Task description
Pictures aside, quote the whole listing exactly.

Material shown
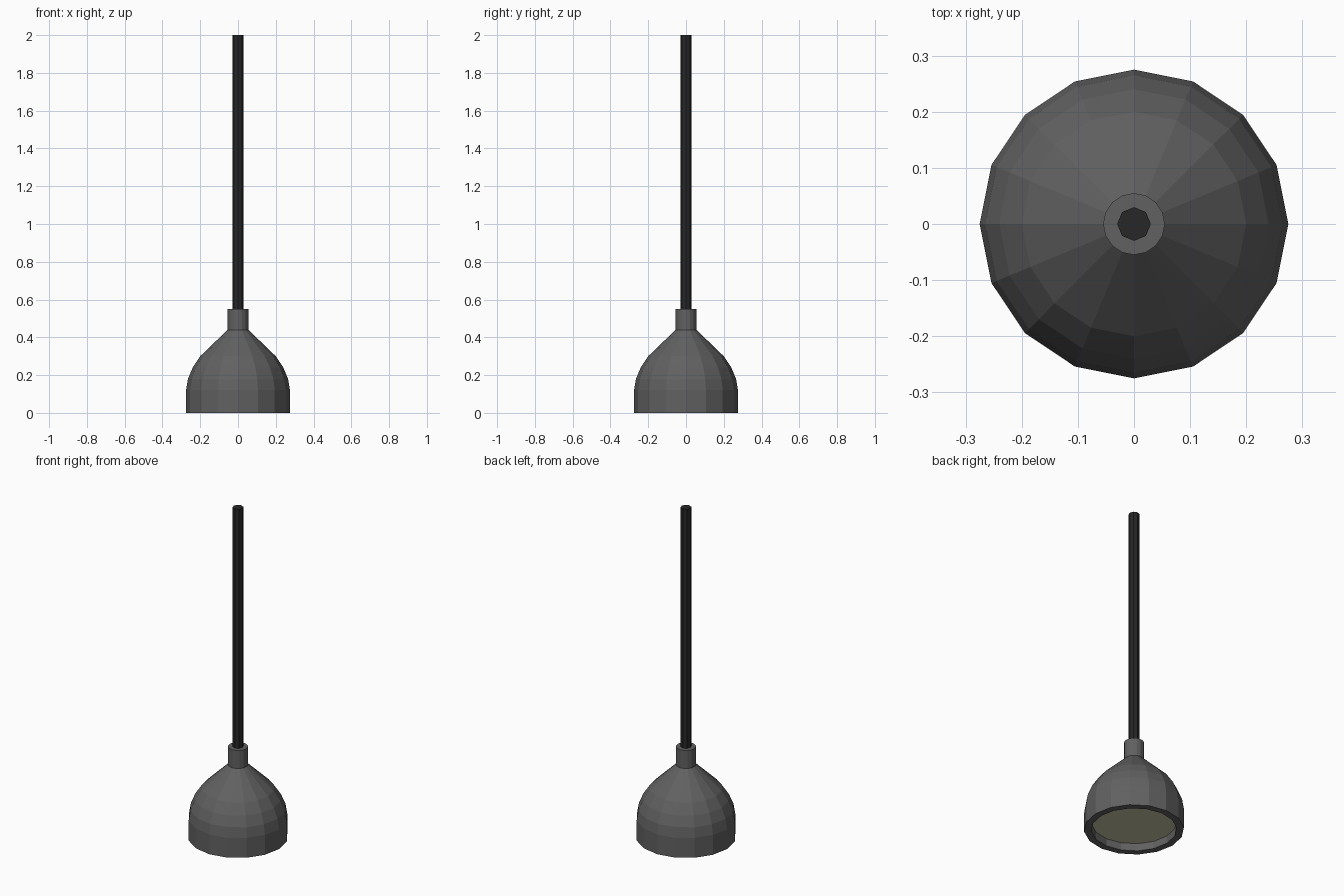
import bpy, bmesh
from math import cos, sin, tau

if "Cube" in bpy.data.objects:
    bpy.data.objects.remove(bpy.data.objects["Cube"])


def material(name, color):
    m = bpy.data.materials.new(name)
    m.diffuse_color = (*color, 1)
    m.use_nodes = True
    m.node_tree.nodes["Principled BSDF"].inputs["Base Color"].default_value = m.diffuse_color
    return m


def lathe(name, profile, sides, mat):
    """Revolve (radius, z) points around z and cap both ends."""
    bm = bmesh.new()
    rings = [[bm.verts.new((r * cos(tau * i / sides), r * sin(tau * i / sides), z))
              for i in range(sides)] for r, z in profile]
    for a, b in zip(rings, rings[1:]):
        for i in range(sides):
            j = (i + 1) % sides
            bm.faces.new((a[i], a[j], b[j], b[i]))
    bm.faces.new(rings[0][::-1])
    bm.faces.new(rings[-1])
    bmesh.ops.recalc_face_normals(bm, faces=bm.faces)
    mesh = bpy.data.meshes.new(name)
    bm.to_mesh(mesh)
    bm.free()
    mesh.materials.append(mat)
    obj = bpy.data.objects.new(name, mesh)
    bpy.context.collection.objects.link(obj)
    return obj


shade_grey = material("shade_grey", (0.12, 0.12, 0.12))
rod_black = material("rod_black", (0.02, 0.02, 0.02))
lens_cream = material("lens_cream", (0.55, 0.55, 0.38))

# Bell-shaped shade with a recess in its underside
lathe("shade", [(0.235, 0.05), (0.235, 0), (0.275, 0), (0.275, 0.12), (0.265, 0.18),
                (0.24, 0.24), (0.2, 0.3), (0.055, 0.44)], 16, shade_grey)
# Collar joining shade and rod
lathe("collar", [(0.055, 0.44), (0.055, 0.55)], 16, shade_grey)
# Hanging rod
lathe("rod", [(0.03, 0.5), (0.03, 2)], 8, rod_black)
# Light panel inside the opening
lathe("light_panel", [(0.234, 0.045), (0.234, 0.055)], 16, lens_cream)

Expected output
import bpy, bmesh
from math import cos, sin, tau

if "Cube" in bpy.data.objects:
    bpy.data.objects.remove(bpy.data.objects["Cube"])


def material(name, color):
    m = bpy.data.materials.new(name)
    m.diffuse_color = (*color, 1)
    m.use_nodes = True
    m.node_tree.nodes["Principled BSDF"].inputs["Base Color"].default_value = m.diffuse_color
    return m


def lathe(name, profile, sides, mat):
    """Revolve (radius, z) points around z and cap both ends."""
    bm = bmesh.new()
    rings = [[bm.verts.new((r * cos(tau * i / sides), r * sin(tau * i / sides), z))
              for i in range(sides)] for r, z in profile]
    for a, b in zip(rings, rings[1:]):
        for i in range(sides):
            j = (i + 1) % sides
            bm.faces.new((a[i], a[j], b[j], b[i]))
    bm.faces.new(rings[0][::-1])
    bm.faces.new(rings[-1])
    bmesh.ops.recalc_face_normals(bm, faces=bm.faces)
    mesh = bpy.data.meshes.new(name)
    bm.to_mesh(mesh)
    bm.free()
    mesh.materials.append(mat)
    obj = bpy.data.objects.new(name, mesh)
    bpy.context.collection.objects.link(obj)
    return obj


shade_grey = material("shade_grey", (0.12, 0.12, 0.12))
rod_black = material("rod_black", (0.02, 0.02, 0.02))
lens_cream = material("lens_cream", (0.55, 0.55, 0.38))

# Bell-shaped shade with a recess in its underside
lathe("shade", [(0.235, 0.05), (0.235, 0), (0.275, 0), (0.275, 0.12), (0.265, 0.18),
                (0.24, 0.24), (0.2, 0.3), (0.055, 0.44)], 16, shade_grey)
# Collar joining shade and rod
lathe("collar", [(0.055, 0.44), (0.055, 0.55)], 16, shade_grey)
# Hanging rod
lathe("rod", [(0.03, 0.5), (0.03, 2)], 8, rod_black)
# Light panel inside the opening
lathe("light_panel", [(0.234, 0.045), (0.234, 0.055)], 16, lens_cream)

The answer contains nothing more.